-- Opening Marker --

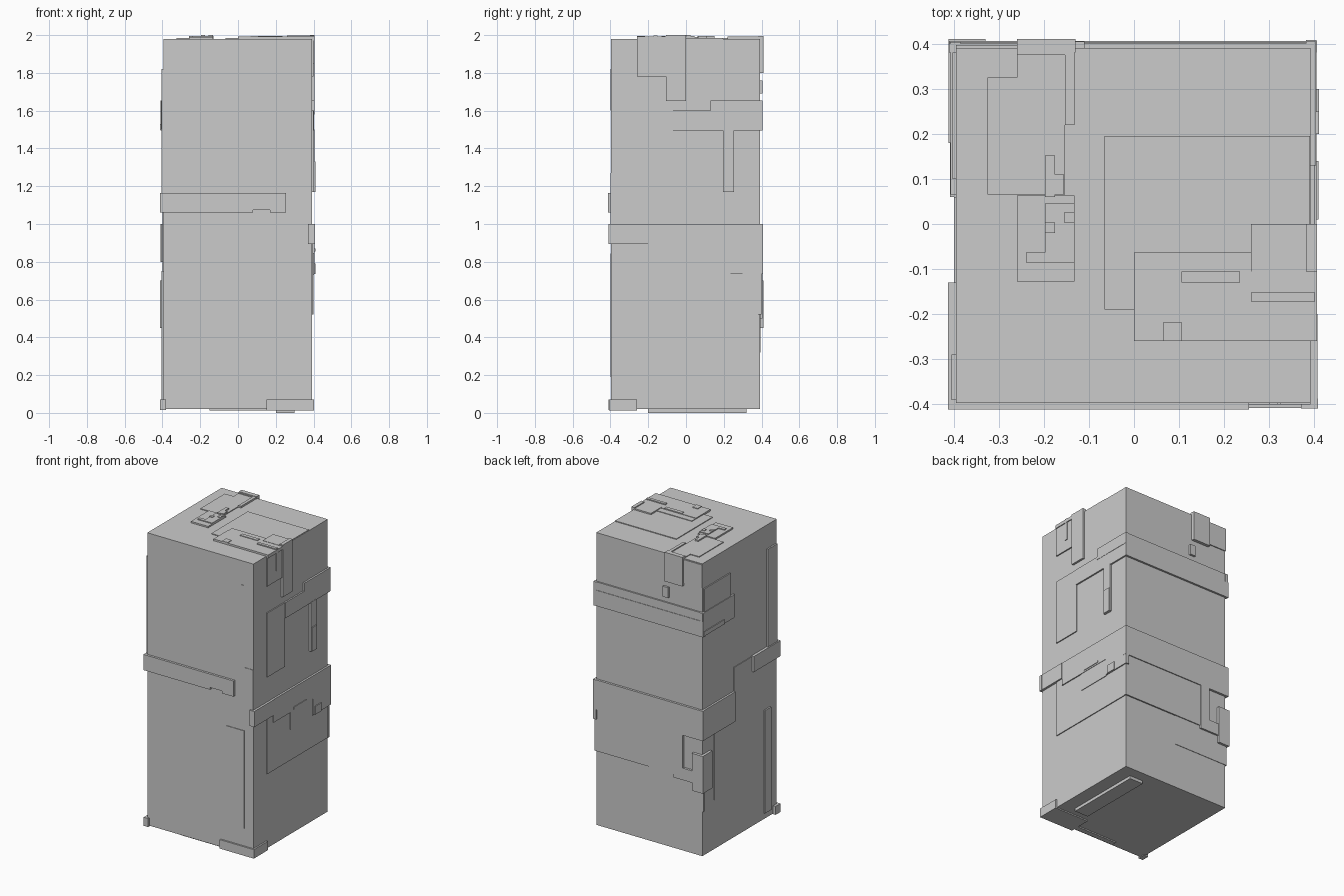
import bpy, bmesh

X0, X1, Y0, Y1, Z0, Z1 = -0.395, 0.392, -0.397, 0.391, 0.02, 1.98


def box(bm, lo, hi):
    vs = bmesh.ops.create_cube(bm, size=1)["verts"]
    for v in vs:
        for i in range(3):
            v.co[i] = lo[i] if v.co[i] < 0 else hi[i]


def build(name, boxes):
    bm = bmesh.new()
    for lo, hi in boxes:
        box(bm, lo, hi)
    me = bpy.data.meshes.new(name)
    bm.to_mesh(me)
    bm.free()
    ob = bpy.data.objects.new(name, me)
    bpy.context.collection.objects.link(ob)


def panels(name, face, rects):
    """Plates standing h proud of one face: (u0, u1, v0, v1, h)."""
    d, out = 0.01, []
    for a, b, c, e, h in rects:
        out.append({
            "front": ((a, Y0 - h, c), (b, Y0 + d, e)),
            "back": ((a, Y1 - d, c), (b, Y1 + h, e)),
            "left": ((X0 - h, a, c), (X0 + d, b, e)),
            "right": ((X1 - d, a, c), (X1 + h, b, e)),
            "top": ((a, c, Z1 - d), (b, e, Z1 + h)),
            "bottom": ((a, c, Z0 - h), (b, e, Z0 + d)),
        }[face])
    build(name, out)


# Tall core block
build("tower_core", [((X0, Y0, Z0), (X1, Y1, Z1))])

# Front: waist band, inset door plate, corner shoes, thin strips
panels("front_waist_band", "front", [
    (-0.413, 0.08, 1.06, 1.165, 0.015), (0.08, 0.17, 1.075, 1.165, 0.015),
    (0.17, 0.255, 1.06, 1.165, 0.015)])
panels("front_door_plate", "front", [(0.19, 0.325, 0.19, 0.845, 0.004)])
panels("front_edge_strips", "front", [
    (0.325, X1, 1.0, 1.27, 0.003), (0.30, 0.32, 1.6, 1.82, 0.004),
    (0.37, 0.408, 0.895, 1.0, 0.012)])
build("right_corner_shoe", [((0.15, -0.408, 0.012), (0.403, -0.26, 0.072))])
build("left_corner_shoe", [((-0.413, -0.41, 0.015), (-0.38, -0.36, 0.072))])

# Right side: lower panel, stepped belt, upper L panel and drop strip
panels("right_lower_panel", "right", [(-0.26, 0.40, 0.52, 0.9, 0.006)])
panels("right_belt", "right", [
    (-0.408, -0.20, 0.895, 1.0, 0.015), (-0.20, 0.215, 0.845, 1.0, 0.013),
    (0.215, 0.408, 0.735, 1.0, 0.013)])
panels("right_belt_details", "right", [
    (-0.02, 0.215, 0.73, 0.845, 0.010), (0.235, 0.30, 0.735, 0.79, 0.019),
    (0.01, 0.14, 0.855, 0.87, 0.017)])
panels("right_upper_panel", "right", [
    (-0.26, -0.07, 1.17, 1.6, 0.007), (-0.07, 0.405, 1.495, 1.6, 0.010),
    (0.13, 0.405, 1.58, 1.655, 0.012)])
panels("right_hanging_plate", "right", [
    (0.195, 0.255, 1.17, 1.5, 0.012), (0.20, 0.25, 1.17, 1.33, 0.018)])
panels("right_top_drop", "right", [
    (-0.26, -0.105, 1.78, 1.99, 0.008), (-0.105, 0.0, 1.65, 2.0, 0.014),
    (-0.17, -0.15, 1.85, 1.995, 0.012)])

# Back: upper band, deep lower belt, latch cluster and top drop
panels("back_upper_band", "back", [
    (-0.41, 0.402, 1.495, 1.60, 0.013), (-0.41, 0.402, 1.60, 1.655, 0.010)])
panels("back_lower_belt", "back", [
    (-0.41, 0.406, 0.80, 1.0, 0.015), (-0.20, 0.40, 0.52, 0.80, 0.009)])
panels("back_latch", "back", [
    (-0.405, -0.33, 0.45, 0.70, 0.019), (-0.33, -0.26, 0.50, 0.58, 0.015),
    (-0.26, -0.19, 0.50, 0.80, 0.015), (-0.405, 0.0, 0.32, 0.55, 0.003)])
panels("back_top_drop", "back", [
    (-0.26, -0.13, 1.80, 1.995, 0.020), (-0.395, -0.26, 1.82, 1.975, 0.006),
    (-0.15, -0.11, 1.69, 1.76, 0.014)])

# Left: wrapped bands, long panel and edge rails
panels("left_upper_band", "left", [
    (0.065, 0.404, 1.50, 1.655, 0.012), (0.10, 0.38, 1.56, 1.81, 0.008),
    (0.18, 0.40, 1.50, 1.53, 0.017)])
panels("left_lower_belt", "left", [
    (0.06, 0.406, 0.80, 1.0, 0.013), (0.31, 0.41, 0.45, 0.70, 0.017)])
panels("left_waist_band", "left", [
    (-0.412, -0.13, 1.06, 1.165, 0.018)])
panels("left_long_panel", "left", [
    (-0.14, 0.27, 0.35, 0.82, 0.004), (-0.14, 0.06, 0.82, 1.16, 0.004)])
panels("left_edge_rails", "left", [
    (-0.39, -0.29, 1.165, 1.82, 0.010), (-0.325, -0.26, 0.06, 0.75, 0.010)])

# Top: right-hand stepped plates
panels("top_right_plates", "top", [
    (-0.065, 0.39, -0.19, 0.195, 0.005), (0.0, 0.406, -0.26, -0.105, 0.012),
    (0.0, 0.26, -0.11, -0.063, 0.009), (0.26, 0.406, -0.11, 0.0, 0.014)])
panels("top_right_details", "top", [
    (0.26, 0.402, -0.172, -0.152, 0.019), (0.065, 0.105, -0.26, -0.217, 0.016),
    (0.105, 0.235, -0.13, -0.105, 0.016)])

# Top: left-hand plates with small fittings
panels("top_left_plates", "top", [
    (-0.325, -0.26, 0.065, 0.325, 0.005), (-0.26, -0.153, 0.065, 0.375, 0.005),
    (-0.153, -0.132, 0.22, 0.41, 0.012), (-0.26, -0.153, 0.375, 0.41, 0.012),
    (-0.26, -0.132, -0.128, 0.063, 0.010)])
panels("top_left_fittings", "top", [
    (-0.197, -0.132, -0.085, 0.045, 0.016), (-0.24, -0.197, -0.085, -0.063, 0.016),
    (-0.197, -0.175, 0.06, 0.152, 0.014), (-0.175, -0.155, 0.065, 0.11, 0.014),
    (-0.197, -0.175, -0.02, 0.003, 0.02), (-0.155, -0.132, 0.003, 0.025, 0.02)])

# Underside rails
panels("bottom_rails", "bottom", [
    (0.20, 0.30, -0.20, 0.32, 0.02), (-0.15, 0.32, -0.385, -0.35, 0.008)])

-- Closing Marker --
-- Opening Marker --

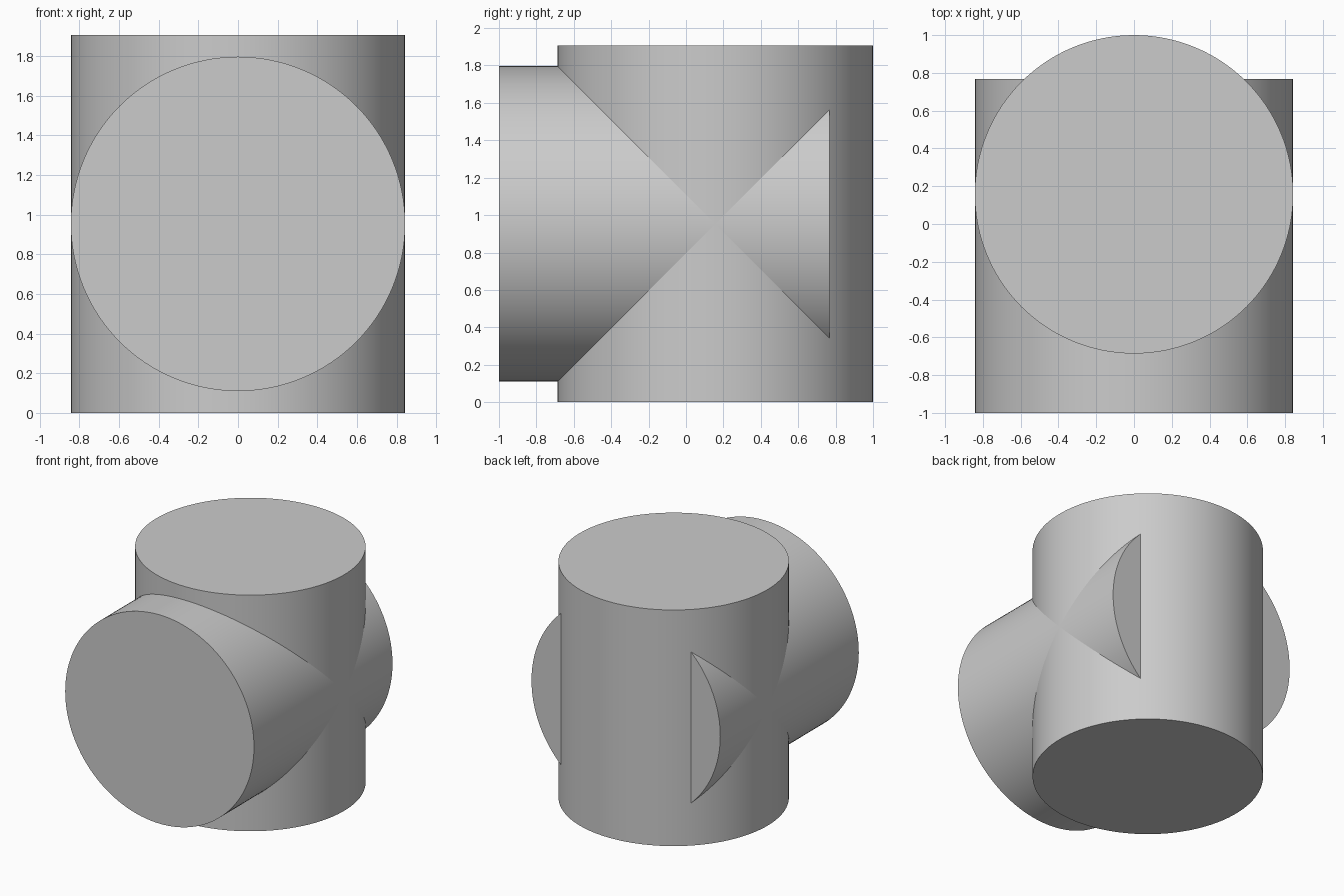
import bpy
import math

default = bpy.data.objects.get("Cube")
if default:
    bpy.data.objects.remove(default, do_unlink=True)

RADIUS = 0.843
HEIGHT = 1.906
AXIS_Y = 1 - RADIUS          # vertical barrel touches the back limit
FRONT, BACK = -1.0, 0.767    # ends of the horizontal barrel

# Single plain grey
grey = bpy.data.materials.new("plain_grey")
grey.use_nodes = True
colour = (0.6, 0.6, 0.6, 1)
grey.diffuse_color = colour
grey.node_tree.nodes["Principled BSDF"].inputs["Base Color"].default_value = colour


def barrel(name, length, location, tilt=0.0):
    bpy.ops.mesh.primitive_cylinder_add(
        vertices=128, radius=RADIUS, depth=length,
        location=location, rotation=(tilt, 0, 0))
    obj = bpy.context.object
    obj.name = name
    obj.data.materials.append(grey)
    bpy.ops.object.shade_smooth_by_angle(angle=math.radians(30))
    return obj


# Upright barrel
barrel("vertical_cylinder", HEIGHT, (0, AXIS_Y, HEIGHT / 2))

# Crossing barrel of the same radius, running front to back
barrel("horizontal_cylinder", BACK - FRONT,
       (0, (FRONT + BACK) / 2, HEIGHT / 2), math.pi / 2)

-- Closing Marker --

## EXERCISE DETAILS
From the entries above, print the lines beginning at the one with "import bpy, bmesh" and stopping after the one with "build(name, out)", exactly as written and with nothing else.

## WORKED SOLUTION
import bpy, bmesh

X0, X1, Y0, Y1, Z0, Z1 = -0.395, 0.392, -0.397, 0.391, 0.02, 1.98


def box(bm, lo, hi):
    vs = bmesh.ops.create_cube(bm, size=1)["verts"]
    for v in vs:
        for i in range(3):
            v.co[i] = lo[i] if v.co[i] < 0 else hi[i]


def build(name, boxes):
    bm = bmesh.new()
    for lo, hi in boxes:
        box(bm, lo, hi)
    me = bpy.data.meshes.new(name)
    bm.to_mesh(me)
    bm.free()
    ob = bpy.data.objects.new(name, me)
    bpy.context.collection.objects.link(ob)


def panels(name, face, rects):
    """Plates standing h proud of one face: (u0, u1, v0, v1, h)."""
    d, out = 0.01, []
    for a, b, c, e, h in rects:
        out.append({
            "front": ((a, Y0 - h, c), (b, Y0 + d, e)),
            "back": ((a, Y1 - d, c), (b, Y1 + h, e)),
            "left": ((X0 - h, a, c), (X0 + d, b, e)),
            "right": ((X1 - d, a, c), (X1 + h, b, e)),
            "top": ((a, c, Z1 - d), (b, e, Z1 + h)),
            "bottom": ((a, c, Z0 - h), (b, e, Z0 + d)),
        }[face])
    build(name, out)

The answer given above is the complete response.